[Extracted entries — start]
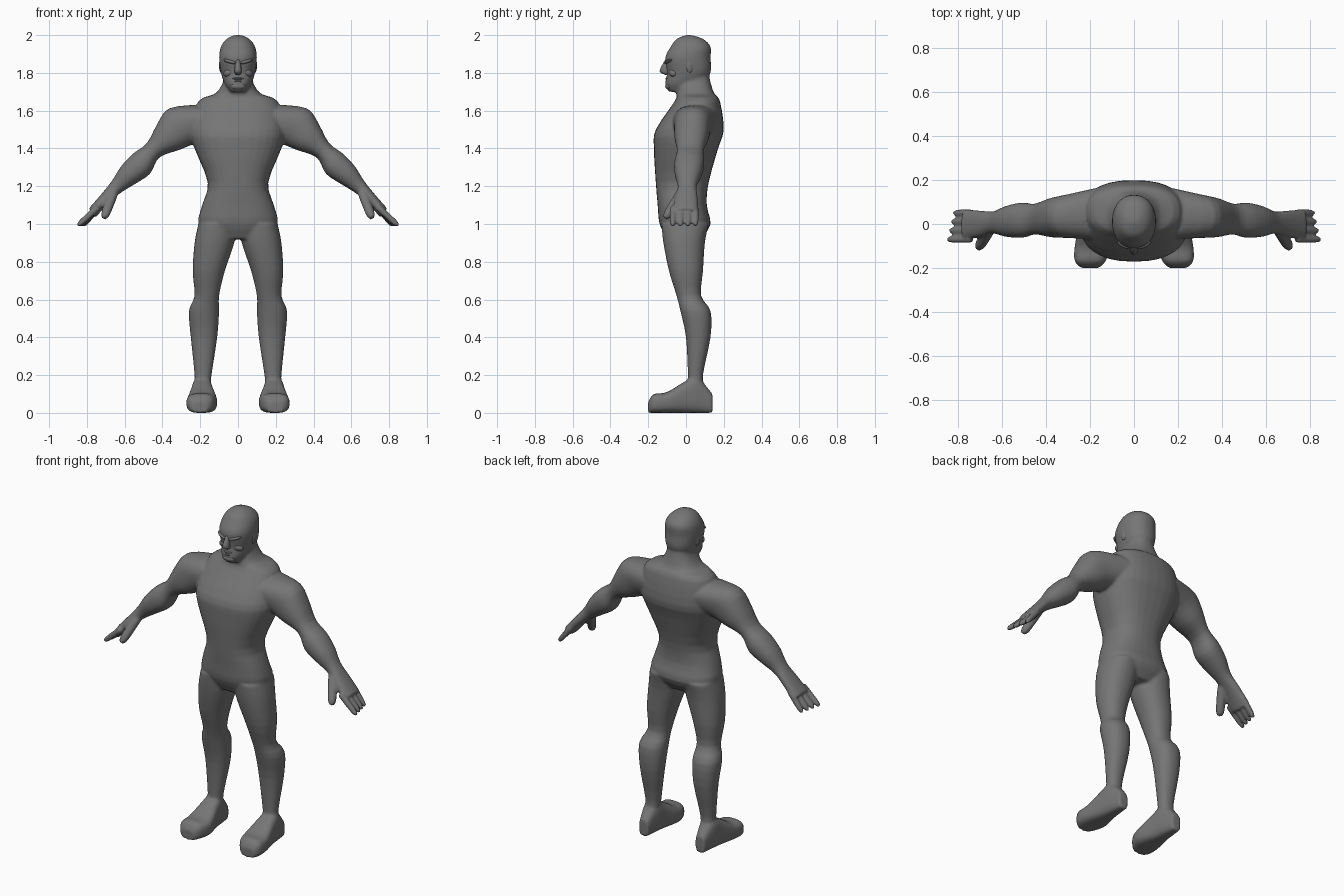
import bpy, bmesh, math
from mathutils import Vector

default_cube = bpy.data.objects.get("Cube")
if default_cube:
    bpy.data.objects.remove(default_cube)

colour = (.18, .18, .18, 1)
grey = bpy.data.materials.new("plain grey")
grey.use_nodes = True
grey.diffuse_color = colour
shader = next(node for node in grey.node_tree.nodes if node.type == 'BSDF_PRINCIPLED')
shader.inputs["Base Color"].default_value = colour


def rounded(value, squareness):
    return math.copysign(abs(value) ** (2 / squareness), value)


def catmull(before, start, end, after, t):
    """Point on a smooth curve between start and end."""
    pull, push = (end - before) / 2, (after - start) / 2
    gap = end - start
    return start + t * (pull + t * (3 * gap - 2 * pull - push + t * (pull + push - 2 * gap)))


def smoothed(rings, steps=3):
    """Add curved in-between rings."""
    padded = [rings[0], *rings, rings[-1]]
    result = []
    for group in zip(padded, padded[1:], padded[2:], padded[3:]):
        for step in range(steps):
            result.append(tuple(catmull(*parts, step / steps) for parts in zip(*group)))
    return result + [rings[-1]]


def loft(bm, rings, side=1, squareness=2.2, segments=32):
    """Skin rings of (centre, half axis, half axis), mirrored where side is -1."""
    mirror = Vector((side, 1, 1))
    loops = []
    for centre, across, along in smoothed(rings):
        loop = []
        for i in range(segments):
            angle = math.tau * i / segments
            point = (centre + across * rounded(math.cos(angle), squareness)
                     + along * rounded(math.sin(angle), squareness))
            loop.append(bm.verts.new(point * mirror))
        loops.append(loop)
    for lower, upper in zip(loops, loops[1:]):
        for i in range(segments):
            bm.faces.new((lower[i - 1], lower[i], upper[i], upper[i - 1]))
    bm.faces.new(loops[0])
    bm.faces.new(loops[-1])


def level(z, left, right, front, back):
    """Horizontal ring from its extents."""
    return (Vector((left + right, front + back, 2 * z)) / 2,
            Vector((right - left, 0, 0)) / 2, Vector((0, back - front, 0)) / 2)


def upright(y, left, right, top):
    """Ring standing on the ground and facing forward."""
    return (Vector((left + right, 2 * y, top)) / 2,
            Vector((right - left, 0, 0)) / 2, Vector((0, 0, top)) / 2)


def centred(sections):
    return [level(z, -half, half, front, back) for z, half, front, back in sections]


def digit(base, tip, thickness):
    """Tapered rings for a finger or thumb."""
    direction = (tip - base).normalized()
    across = direction.cross(Vector((0, 1, 0))).normalized()
    along = direction.cross(across)
    rings = []
    for place, size in ((0, 1), (.5, 1), (.85, .9), (1, .5)):
        radius = thickness * size
        rings.append((base.lerp(tip, place), across * radius, along * radius))
    return rings


def finish(bm, name):
    bmesh.ops.recalc_face_normals(bm, faces=bm.faces[:])
    for face in bm.faces:
        face.smooth = True
    mesh = bpy.data.meshes.new(name)
    bm.to_mesh(mesh)
    bm.free()
    mesh.materials.append(grey)
    result = bpy.data.objects.new(name, mesh)
    bpy.context.scene.collection.objects.link(result)
    return result


# Torso and neck: height, half width, front, back
torso = centred([(.92, .14, -.1, .08), (1, .21, -.14, .13), (1.1, .19, -.15, .11),
                 (1.22, .16, -.16, .12), (1.4, .23, -.17, .17), (1.5, .25, -.16, .2),
                 (1.65, .21, -.06, .18), (1.69, .12, -.05, .15), (1.75, .08, -.05, .13),
                 (1.8, .07, -.04, .12)])

# Head: height, half width, front, back
skull = centred([(1.7, .04, -.09, 0), (1.74, .07, -.11, .08), (1.8, .09, -.1, .13),
                 (1.88, .1, -.11, .13), (1.94, .09, -.08, .13), (1.98, .06, -.05, .09),
                 (2, .02, 0, .03)])

# Leg: height, inner, outer, front, back
leg = [level(*section) for section in (
    (1, .01, .21, -.13, .12), (.9, .02, .23, -.12, .1), (.75, .07, .24, -.09, .09),
    (.62, .1, .23, -.05, .08), (.54, .1, .26, -.03, .13), (.4, .11, .25, 0, .13),
    (.2, .14, .23, .01, .09), (.1, .15, .23, .01, .1))]

# Foot from heel to toe: y, inner, outer, top
foot = [upright(*section) for section in (
    (.14, .16, .22, .1), (.06, .14, .24, .19), (0, .13, .25, .17),
    (-.1, .11, .27, .11), (-.17, .13, .27, .1), (-.2, .16, .24, .06))]

# Arm and palm: x, z, half height, half depth; drifting forward to the hand
slope = Vector((.65, 0, .76))
arm = [(Vector((x, .06 - x / 12, z)), slope * height, Vector((0, depth, 0)))
       for x, z, height, depth in (
           (.15, 1.54, .12, .12), (.29, 1.52, .12, .1), (.37, 1.46, .09, .09),
           (.45, 1.39, .05, .07), (.51, 1.32, .07, .08), (.58, 1.26, .06, .07),
           (.64, 1.2, .04, .05), (.7, 1.14, .03, .06), (.77, 1.06, .03, .07))]

bm = bmesh.new()
loft(bm, torso, squareness=2.4)
loft(bm, skull)
for side in (-1, 1):
    loft(bm, leg, side)
    loft(bm, foot, side, squareness=3)
    loft(bm, arm, side)
    for finger in range(4):
        y = finger * .04 - .07
        base, tip = Vector((.74, y, 1.09)), Vector((.85 - finger * .01, y, .99))
        loft(bm, digit(base, tip, .017), side, segments=12)
    loft(bm, digit(Vector((.66, -.03, 1.16)), Vector((.71, -.11, 1.03)), .025), side)

# Fuse the overlapping forms into one skin
body = finish(bm, "body")
fuse = body.modifiers.new("fuse", 'REMESH')
fuse.mode = 'VOXEL'
fuse.voxel_size = .008
fuse.use_smooth_shade = True
soften = body.modifiers.new("soften", 'SMOOTH')
soften.iterations = 5


def blob(name, location, size, tilt=0, turn=0):
    bm = bmesh.new()
    bmesh.ops.create_uvsphere(bm, u_segments=16, v_segments=10, radius=1)
    part = finish(bm, name)
    part.location, part.scale, part.rotation_euler = location, size, (0, tilt, turn)


# Brows, eyes, cheeks and ears
for side, label in ((1, "left"), (-1, "right")):
    blob(label + "_brow", (side * .04, -.09, 1.86), (.04, .02, .01), side * -.25, side * .4)
    blob(label + "_eye", (side * .04, -.08, 1.84), (.02, .015, .01))
    blob(label + "_cheek", (side * .05, -.07, 1.8), (.03, .02, .02), side * .3, side * .5)
    blob(label + "_ear", (side * .09, .02, 1.84), (.01, .02, .04), 0, side * .2)

# Nose
bm = bmesh.new()
loft(bm, centred([(1.79, .01, -.11, -.08), (1.81, .02, -.14, -.08), (1.87, .01, -.11, -.08)]),
     segments=12)
finish(bm, "nose")

# Mouth and chin
blob("upper_lip", (0, -.1, 1.77), (.03, .01, .006))
blob("lower_lip", (0, -.1, 1.755), (.025, .01, .006))
blob("chin", (0, -.09, 1.73), (.04, .02, .02))
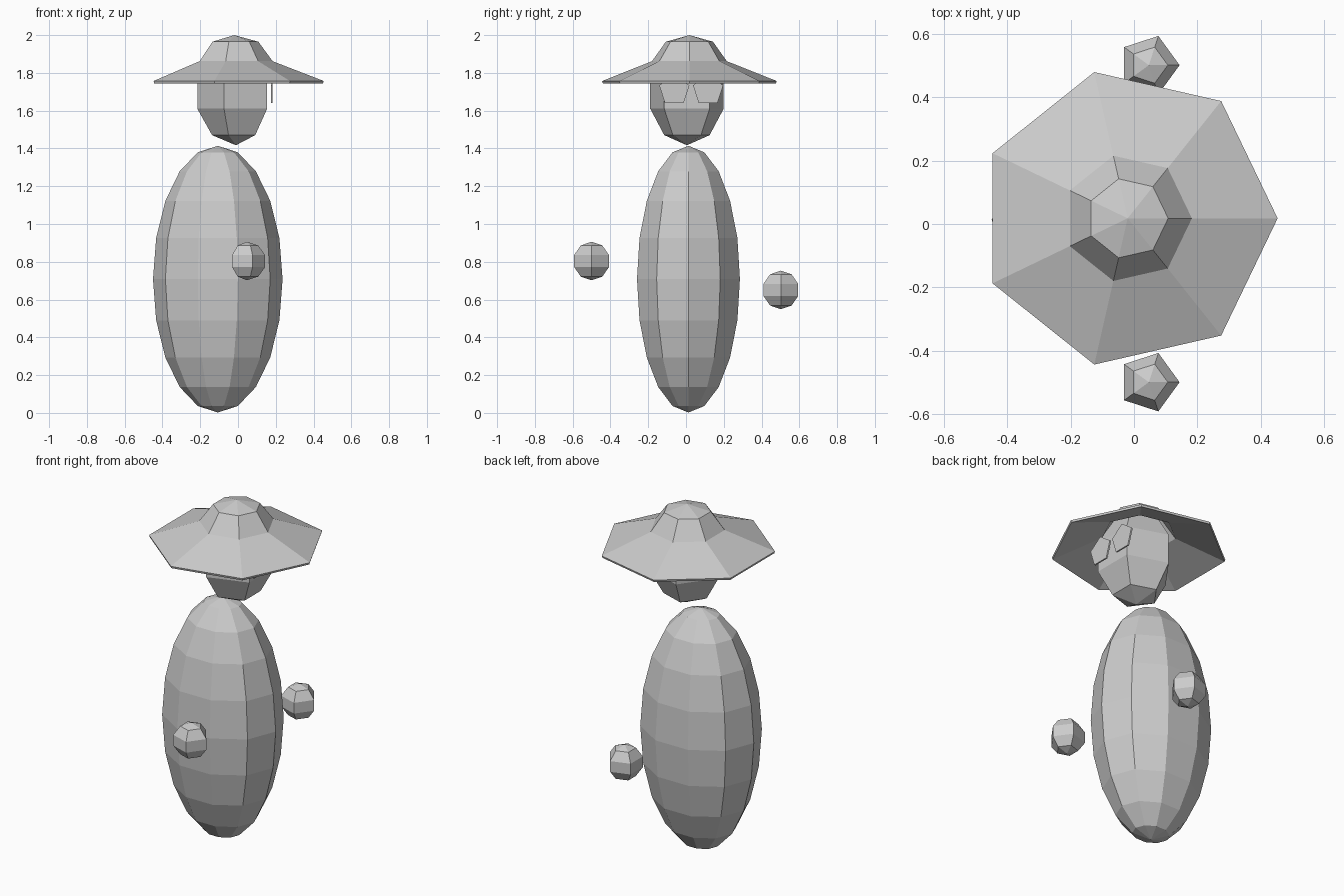
import bpy
import bmesh
from math import sin, cos, pi, radians
from mathutils import Matrix

cube = bpy.data.objects.get("Cube")
if cube:
    bpy.data.objects.remove(cube, do_unlink=True)

GREY = (0.6, 0.6, 0.6, 1)
grey = bpy.data.materials.new("plain grey")
grey.use_nodes = True
grey.diffuse_color = GREY
grey.node_tree.nodes["Principled BSDF"].inputs["Base Color"].default_value = GREY


def finish(name, bm):
    bmesh.ops.recalc_face_normals(bm, faces=bm.faces)
    mesh = bpy.data.meshes.new(name)
    bm.to_mesh(mesh)
    bm.free()
    mesh.materials.append(grey)
    obj = bpy.data.objects.new(name, mesh)
    bpy.context.collection.objects.link(obj)
    return obj


def lathe(name, profile, sides, centre, turn=0.0, stretch_y=1.0):
    """Turn a list of (radius, height) around z; radius 0 makes a pole."""
    bm = bmesh.new()
    rings = []
    for r, z in profile:
        count = sides if r > 0 else 1
        rings.append([bm.verts.new((r * cos(turn + 2 * pi * i / sides),
                                    r * sin(turn + 2 * pi * i / sides) * stretch_y, z))
                      for i in range(count)])
    for low, high in zip(rings, rings[1:]):
        for i in range(sides):
            j = (i + 1) % sides
            corners = [low[i % len(low)], low[j % len(low)],
                       high[j % len(high)], high[i % len(high)]]
            bm.faces.new(list(dict.fromkeys(corners)))
    bm.transform(Matrix.Translation(centre))
    return finish(name, bm)


def ball(rings, radius, height):
    """Profile of a stretched ball, pole to pole."""
    arc = [(radius * sin(pi * k / rings), -height * cos(pi * k / rings))
           for k in range(1, rings)]
    return [(0, -height)] + arc + [(0, height)]


def lens(name, centre, radius=0.084, thick=0.009):
    """Thin five-sided plate facing +x, flat edge down."""
    bm = bmesh.new()
    rim = [bm.verts.new((0, radius * sin(2 * pi * i / 5), radius * cos(2 * pi * i / 5)))
           for i in range(5)]
    face = bm.faces.new(rim)
    grown = bmesh.ops.extrude_face_region(bm, geom=[face])["geom"]
    moved = [v for v in grown if isinstance(v, bmesh.types.BMVert)]
    bmesh.ops.translate(bm, verts=moved, vec=(thick, 0, 0))
    bm.transform(Matrix.Translation(centre))
    return finish(name, bm)


# Egg-shaped body
lathe("body", ball(10, 0.343, 0.706), 10, (-0.107, 0.013, 0.708), stretch_y=0.835)

# Head, a flat side turned towards +x
lathe("head", ball(5, 0.215, 0.28), 5, (-0.011, 0.005, 1.697), turn=radians(180))

# Floating hands at different heights
lathe("front_hand", ball(5, 0.102, 0.102), 5, (0.047, -0.5, 0.804))
lathe("back_hand", ball(5, 0.102, 0.102), 5, (0.047, 0.502, 0.651))

# Seven-sided hat: thin shell, crown outside then hollow inside
hat = [(0, 2.0), (0.128, 1.965), (0.203, 1.862), (0.474, 1.757),
       (0.47, 1.745), (0.2, 1.848), (0.123, 1.955), (0, 1.988)]
lathe("hat", hat, 7, (-0.02, 0.018, 0))

# Eye plates
lens("front_lens", (0.174, -0.062, 1.708))
lens("back_lens", (0.174, 0.117, 1.708))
[Extracted entries — finish]
**Goal of the exercise**
Reply with one number: the count of lines in the entries that include the word "data".

**Output of the task**
10